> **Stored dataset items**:
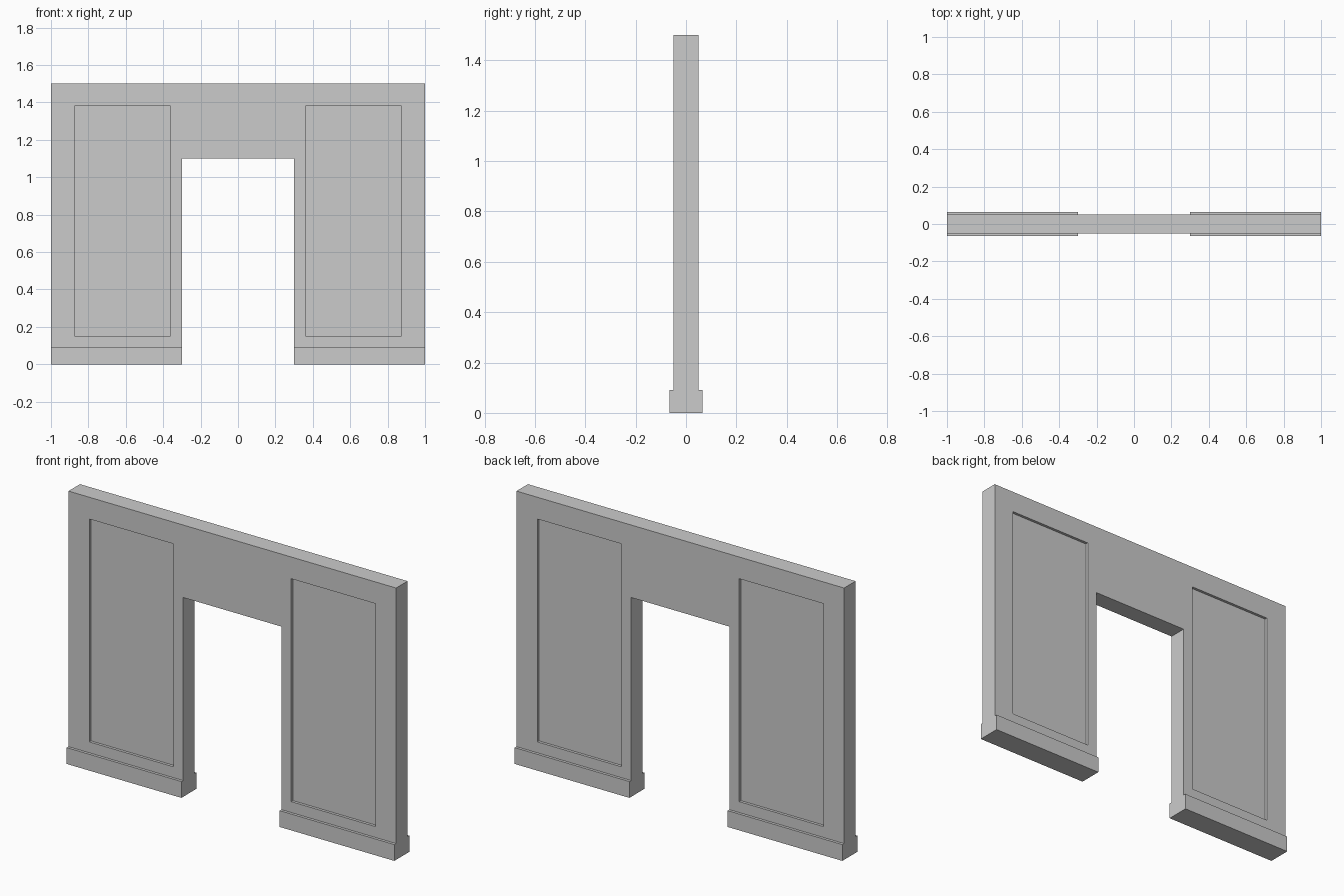
import bpy
import bmesh
from mathutils import Matrix, Vector

if "Cube" in bpy.data.objects:
    bpy.data.objects.remove(bpy.data.objects["Cube"])

HALF_T = 0.05      # half wall thickness
SKIRT = 0.015      # skirting projection
RECESS = 0.015     # panel recess depth


def add_object(name, bm):
    mesh = bpy.data.meshes.new(name)
    bmesh.ops.recalc_face_normals(bm, faces=bm.faces)
    bm.to_mesh(mesh)
    bm.free()
    obj = bpy.data.objects.new(name, mesh)
    bpy.context.collection.objects.link(obj)
    return obj


def add_box(bm, x, y, z):
    lo, hi = Vector((min(x), min(y), min(z))), Vector((max(x), max(y), max(z)))
    mat = Matrix.Translation((lo + hi) / 2) @ Matrix.Diagonal((*(hi - lo), 1))
    bmesh.ops.create_cube(bm, size=1, matrix=mat)


# Wall with doorway: one outline extruded through its thickness
outline = [(-1, 0), (-0.3, 0), (-0.3, 1.1), (0.3, 1.1),
           (0.3, 0), (1, 0), (1, 1.5), (-1, 1.5)]
bm = bmesh.new()
face = bm.faces.new([bm.verts.new((x, -HALF_T, z)) for x, z in outline])
ext = bmesh.ops.extrude_face_region(bm, geom=[face])
bmesh.ops.translate(bm, vec=(0, 2 * HALF_T, 0),
                    verts=[v for v in ext["geom"] if isinstance(v, bmesh.types.BMVert)])
wall = add_object("doorway_wall", bm)

# Recessed panels and skirting boards, on both legs and both faces
cut_bm = bmesh.new()
for sx, side in ((-1, "left"), (1, "right")):
    for sy, facing in ((-1, "front"), (1, "back")):
        add_box(cut_bm, (sx * 0.36, sx * 0.873),
                (sy * (HALF_T - RECESS), sy * 0.1), (0.15, 1.38))
        bm = bmesh.new()
        add_box(bm, (sx * 0.3, sx), (sy * HALF_T, sy * (HALF_T + SKIRT)), (0, 0.09))
        add_object(f"skirting_{facing}_{side}", bm)
cutter = add_object("panel_cutter", cut_bm)
cutter.hide_render = True

# Carve the panels
mod = wall.modifiers.new("panels", 'BOOLEAN')
mod.operation = 'DIFFERENCE'
mod.solver = 'EXACT'
mod.object = cutter
bpy.context.view_layer.objects.active = wall
bpy.ops.object.modifier_apply(modifier=mod.name)
bpy.data.objects.remove(cutter)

> **Assigned task**:
From the records above, copy each line where the word "import" can be found.

> **Answer to this task**:
import bpy
import bmesh
from mathutils import Matrix, Vector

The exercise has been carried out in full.